Exhibitors often complain that their exhibition stands only last for one or two shows, yet this shouldn’t be the case. Taking good care of the stand at the show and in transport; making sure the display doesn’t become outdated (for example by avoiding marking a price, year or specific event on it); and, most importantly, buying a stand with high-quality, durable media are all effective methods of extending the life of your display stand.
Another common complaint from exhibitors is that their displays won’t fit in different-sized shell schemes. However, if you purchase the right stand, exhibiting at multiple events should be a breeze: modular display systems are ideal for exhibitors who attend multiple shows as they can be easily reconfigured to fit any shape or size of event space.
Evil #4. Not Rewarding your Staff
An exhibition or trade show, especially if it is a three-day event, can be physically and mentally challenging for your on-stand team. Being on your feet all day and speaking to a huge number of leads will most likely leave your team exhausted and possibly resenting the company for their hardships!
However, by showing that you value the efforts of your event team, you can make your staff feel a sense of accomplishment after the show. Rather than head straight back to the office the next day, why not go out for a post-show meal or drink?
You could show your team how much you appreciate their efforts by arranging a post-show ‘awards ceremony’ where you can acknowledge the extra effort they put in over the course of the event.
When done correctly, marketing events can be a great team-building exercise, just make sure you reward the team’s efforts on an individual level, compensating them for any extra hours they have put in for an event.
Evil #5. Not Assessing the ROI of a Marketing Event
Sitting down and evaluating a show is an important step for anyone looking to streamline their marketing efforts. Doing this six months after an event will ensure most of the leads will have matured and you’ll be in a better position to assess the show’s relevance, whilst it is also a good time to start planning the next one!
When calculating the ROI, you need to define specific event success metrics: for most businesses this will be about sales, but it could also be publicity, industry awareness or key business contacts gained.
Tracking sales on CRM software using event tags and keeping a good overview of all the leads produced by a show can also help you assess its value.

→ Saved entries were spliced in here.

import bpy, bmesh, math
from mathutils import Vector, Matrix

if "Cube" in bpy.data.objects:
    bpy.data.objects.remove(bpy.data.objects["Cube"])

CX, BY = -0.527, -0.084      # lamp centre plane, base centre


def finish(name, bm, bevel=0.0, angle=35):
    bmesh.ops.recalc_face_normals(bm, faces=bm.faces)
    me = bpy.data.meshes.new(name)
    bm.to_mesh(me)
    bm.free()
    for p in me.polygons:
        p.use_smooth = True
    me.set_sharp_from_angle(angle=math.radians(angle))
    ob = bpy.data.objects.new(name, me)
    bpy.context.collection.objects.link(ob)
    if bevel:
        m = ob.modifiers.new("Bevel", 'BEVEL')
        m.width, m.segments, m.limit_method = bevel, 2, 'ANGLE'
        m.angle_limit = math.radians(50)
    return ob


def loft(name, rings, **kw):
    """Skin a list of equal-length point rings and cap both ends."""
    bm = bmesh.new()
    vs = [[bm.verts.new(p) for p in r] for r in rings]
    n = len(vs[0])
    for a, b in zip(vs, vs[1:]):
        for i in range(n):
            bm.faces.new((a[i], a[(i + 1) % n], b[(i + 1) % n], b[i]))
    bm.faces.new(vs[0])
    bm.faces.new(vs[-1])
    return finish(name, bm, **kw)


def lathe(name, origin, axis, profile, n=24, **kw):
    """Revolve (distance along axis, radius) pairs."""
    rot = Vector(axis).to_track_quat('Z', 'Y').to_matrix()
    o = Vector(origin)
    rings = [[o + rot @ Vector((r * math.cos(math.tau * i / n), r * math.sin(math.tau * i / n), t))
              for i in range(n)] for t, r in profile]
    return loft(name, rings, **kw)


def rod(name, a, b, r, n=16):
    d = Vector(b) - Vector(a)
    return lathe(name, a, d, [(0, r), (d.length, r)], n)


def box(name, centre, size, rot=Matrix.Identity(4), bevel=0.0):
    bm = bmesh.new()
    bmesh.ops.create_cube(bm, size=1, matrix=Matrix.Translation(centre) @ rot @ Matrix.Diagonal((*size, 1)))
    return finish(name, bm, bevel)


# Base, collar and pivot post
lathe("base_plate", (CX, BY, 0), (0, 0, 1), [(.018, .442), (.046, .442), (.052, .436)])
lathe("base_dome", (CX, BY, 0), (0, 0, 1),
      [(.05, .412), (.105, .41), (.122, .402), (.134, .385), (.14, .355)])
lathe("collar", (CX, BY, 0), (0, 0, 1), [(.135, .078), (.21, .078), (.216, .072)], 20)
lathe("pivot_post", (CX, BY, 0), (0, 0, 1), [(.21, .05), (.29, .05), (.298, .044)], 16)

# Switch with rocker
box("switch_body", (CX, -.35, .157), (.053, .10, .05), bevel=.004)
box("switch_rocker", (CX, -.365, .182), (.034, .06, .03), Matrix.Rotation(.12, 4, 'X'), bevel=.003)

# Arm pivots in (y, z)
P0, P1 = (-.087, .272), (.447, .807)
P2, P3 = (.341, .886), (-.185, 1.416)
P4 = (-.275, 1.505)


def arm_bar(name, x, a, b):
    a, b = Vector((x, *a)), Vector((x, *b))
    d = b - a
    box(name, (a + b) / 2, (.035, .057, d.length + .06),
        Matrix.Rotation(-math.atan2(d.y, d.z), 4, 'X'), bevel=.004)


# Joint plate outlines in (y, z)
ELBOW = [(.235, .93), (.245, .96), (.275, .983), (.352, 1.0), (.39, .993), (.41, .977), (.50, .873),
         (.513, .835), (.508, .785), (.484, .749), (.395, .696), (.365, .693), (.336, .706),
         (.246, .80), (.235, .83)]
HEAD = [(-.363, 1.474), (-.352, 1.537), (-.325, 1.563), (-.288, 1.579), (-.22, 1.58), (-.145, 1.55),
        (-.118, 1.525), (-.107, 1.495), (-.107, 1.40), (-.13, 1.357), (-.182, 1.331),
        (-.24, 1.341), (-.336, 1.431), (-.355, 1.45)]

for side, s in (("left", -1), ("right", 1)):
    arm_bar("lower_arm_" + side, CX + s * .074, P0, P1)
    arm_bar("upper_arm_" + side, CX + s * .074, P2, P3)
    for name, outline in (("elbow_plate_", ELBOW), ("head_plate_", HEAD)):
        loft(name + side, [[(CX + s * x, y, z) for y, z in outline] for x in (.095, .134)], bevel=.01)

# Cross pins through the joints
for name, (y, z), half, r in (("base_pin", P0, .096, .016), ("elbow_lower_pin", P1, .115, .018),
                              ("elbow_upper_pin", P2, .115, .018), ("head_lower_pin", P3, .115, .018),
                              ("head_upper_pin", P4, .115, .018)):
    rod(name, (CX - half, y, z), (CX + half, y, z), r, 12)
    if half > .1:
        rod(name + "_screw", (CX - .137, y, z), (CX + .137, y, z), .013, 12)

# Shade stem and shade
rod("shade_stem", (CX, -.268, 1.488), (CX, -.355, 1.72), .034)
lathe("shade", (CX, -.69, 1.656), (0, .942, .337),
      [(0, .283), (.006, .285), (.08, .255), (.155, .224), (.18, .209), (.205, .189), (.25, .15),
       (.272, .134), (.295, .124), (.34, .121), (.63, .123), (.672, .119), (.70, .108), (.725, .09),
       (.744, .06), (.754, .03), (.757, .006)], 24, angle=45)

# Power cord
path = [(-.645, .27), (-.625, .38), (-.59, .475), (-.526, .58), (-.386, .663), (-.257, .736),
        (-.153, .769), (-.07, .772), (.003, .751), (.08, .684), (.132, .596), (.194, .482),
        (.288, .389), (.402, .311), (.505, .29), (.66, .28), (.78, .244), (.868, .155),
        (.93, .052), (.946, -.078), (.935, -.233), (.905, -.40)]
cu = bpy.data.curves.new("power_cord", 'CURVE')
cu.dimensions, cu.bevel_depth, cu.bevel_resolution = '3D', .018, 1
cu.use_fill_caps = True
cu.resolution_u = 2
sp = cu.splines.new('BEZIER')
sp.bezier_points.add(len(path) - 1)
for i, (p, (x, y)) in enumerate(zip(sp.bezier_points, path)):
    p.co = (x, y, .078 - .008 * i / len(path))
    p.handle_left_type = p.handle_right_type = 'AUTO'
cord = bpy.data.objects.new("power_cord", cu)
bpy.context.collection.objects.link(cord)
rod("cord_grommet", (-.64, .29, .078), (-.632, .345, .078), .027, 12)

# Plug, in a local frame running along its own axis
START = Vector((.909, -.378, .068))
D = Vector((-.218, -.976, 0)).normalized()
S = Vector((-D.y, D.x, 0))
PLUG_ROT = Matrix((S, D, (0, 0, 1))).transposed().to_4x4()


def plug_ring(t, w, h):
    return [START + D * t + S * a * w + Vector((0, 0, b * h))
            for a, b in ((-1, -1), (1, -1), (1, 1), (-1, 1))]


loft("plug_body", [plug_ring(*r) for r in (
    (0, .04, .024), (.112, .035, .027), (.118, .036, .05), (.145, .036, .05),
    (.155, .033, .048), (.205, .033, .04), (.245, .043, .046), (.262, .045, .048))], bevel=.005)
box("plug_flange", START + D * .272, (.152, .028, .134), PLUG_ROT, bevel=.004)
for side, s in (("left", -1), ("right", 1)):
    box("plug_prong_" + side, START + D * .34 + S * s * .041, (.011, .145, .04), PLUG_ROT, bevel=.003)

Once you’ve calculated the value of the leads generated, remember to subtract the costs involved to see whether it is worth attending again next year.